• [Task goal] Find every line with the string "half" in the material below and copy it.
(Records for the task Opens)
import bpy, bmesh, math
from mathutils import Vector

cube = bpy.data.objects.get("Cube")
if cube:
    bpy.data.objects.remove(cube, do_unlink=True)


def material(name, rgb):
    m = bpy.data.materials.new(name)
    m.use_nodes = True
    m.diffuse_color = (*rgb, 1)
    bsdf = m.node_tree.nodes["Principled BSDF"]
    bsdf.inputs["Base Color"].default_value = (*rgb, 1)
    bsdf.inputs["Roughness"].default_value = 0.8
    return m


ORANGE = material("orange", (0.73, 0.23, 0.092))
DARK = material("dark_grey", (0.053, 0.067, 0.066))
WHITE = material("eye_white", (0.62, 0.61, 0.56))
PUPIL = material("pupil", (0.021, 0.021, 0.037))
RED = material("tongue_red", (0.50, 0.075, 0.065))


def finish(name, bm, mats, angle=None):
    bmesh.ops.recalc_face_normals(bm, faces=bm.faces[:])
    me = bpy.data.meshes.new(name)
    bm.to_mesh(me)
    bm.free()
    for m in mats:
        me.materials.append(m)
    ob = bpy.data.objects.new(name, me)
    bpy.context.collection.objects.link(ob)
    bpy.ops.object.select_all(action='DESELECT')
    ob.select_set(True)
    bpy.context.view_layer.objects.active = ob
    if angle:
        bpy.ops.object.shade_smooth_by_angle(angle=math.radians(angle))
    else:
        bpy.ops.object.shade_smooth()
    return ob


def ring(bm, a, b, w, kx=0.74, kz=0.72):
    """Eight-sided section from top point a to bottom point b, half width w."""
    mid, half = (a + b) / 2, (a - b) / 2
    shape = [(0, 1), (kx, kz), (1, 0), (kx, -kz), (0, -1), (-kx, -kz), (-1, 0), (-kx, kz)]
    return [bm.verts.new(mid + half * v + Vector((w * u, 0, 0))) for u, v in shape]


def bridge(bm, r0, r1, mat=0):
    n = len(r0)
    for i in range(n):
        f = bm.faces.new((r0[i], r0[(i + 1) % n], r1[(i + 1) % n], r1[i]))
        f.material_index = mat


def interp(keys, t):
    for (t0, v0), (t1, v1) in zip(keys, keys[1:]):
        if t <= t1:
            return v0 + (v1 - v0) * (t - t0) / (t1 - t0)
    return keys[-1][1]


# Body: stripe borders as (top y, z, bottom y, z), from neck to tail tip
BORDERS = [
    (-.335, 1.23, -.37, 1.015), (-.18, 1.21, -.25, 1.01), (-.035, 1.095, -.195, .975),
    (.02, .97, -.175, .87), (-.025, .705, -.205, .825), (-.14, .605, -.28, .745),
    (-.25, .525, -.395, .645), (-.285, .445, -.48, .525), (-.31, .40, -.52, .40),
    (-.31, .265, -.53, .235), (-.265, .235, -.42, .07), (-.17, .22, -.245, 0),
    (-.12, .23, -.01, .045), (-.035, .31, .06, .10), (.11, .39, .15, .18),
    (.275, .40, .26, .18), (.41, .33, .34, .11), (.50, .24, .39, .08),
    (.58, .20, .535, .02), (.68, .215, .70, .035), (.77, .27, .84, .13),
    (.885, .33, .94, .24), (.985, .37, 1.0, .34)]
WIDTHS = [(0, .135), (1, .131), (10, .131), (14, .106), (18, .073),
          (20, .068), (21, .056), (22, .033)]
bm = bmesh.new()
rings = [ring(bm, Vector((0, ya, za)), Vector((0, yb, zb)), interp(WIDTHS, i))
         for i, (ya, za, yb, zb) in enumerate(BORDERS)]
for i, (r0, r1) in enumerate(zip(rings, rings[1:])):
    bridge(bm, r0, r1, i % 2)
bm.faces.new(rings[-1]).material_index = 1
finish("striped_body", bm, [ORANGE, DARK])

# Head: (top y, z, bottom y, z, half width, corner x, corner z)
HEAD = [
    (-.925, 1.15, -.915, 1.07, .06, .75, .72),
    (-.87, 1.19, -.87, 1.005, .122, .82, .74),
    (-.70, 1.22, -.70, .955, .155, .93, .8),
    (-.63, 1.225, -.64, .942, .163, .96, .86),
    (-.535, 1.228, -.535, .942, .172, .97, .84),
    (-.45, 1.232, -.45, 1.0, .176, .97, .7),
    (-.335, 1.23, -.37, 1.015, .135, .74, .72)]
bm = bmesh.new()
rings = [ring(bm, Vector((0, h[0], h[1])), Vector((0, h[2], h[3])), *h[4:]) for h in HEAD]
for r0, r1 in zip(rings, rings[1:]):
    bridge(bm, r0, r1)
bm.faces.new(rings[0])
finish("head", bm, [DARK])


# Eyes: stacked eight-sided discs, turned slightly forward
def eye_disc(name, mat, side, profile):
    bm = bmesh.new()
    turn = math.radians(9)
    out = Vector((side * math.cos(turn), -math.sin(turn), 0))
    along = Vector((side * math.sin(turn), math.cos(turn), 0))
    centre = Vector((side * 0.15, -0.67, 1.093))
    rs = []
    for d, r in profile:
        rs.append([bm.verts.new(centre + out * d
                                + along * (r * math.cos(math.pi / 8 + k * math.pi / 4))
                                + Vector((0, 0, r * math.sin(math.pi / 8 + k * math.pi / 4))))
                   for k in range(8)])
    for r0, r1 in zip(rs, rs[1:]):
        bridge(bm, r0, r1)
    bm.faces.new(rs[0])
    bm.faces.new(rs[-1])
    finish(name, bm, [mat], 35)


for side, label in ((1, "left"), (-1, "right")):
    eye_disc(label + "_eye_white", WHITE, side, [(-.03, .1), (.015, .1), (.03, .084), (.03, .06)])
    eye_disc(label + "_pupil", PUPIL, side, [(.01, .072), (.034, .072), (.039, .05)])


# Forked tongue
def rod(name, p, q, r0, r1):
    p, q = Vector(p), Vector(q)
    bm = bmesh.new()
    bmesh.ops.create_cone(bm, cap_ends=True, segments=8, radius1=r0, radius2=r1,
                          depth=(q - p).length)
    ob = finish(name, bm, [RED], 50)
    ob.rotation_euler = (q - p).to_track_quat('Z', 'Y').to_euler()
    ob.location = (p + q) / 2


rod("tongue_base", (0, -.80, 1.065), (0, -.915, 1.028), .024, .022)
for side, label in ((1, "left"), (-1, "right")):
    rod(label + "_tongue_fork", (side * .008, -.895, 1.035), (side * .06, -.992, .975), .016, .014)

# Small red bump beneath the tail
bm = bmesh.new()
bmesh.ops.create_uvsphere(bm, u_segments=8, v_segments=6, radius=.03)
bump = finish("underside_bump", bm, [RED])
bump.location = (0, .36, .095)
(Records for the task Closes)
• [Written solution]
    """Eight-sided section from top point a to bottom point b, half width w."""
    mid, half = (a + b) / 2, (a - b) / 2
    return [bm.verts.new(mid + half * v + Vector((w * u, 0, 0))) for u, v in shape]
# Head: (top y, z, bottom y, z, half width, corner x, corner z)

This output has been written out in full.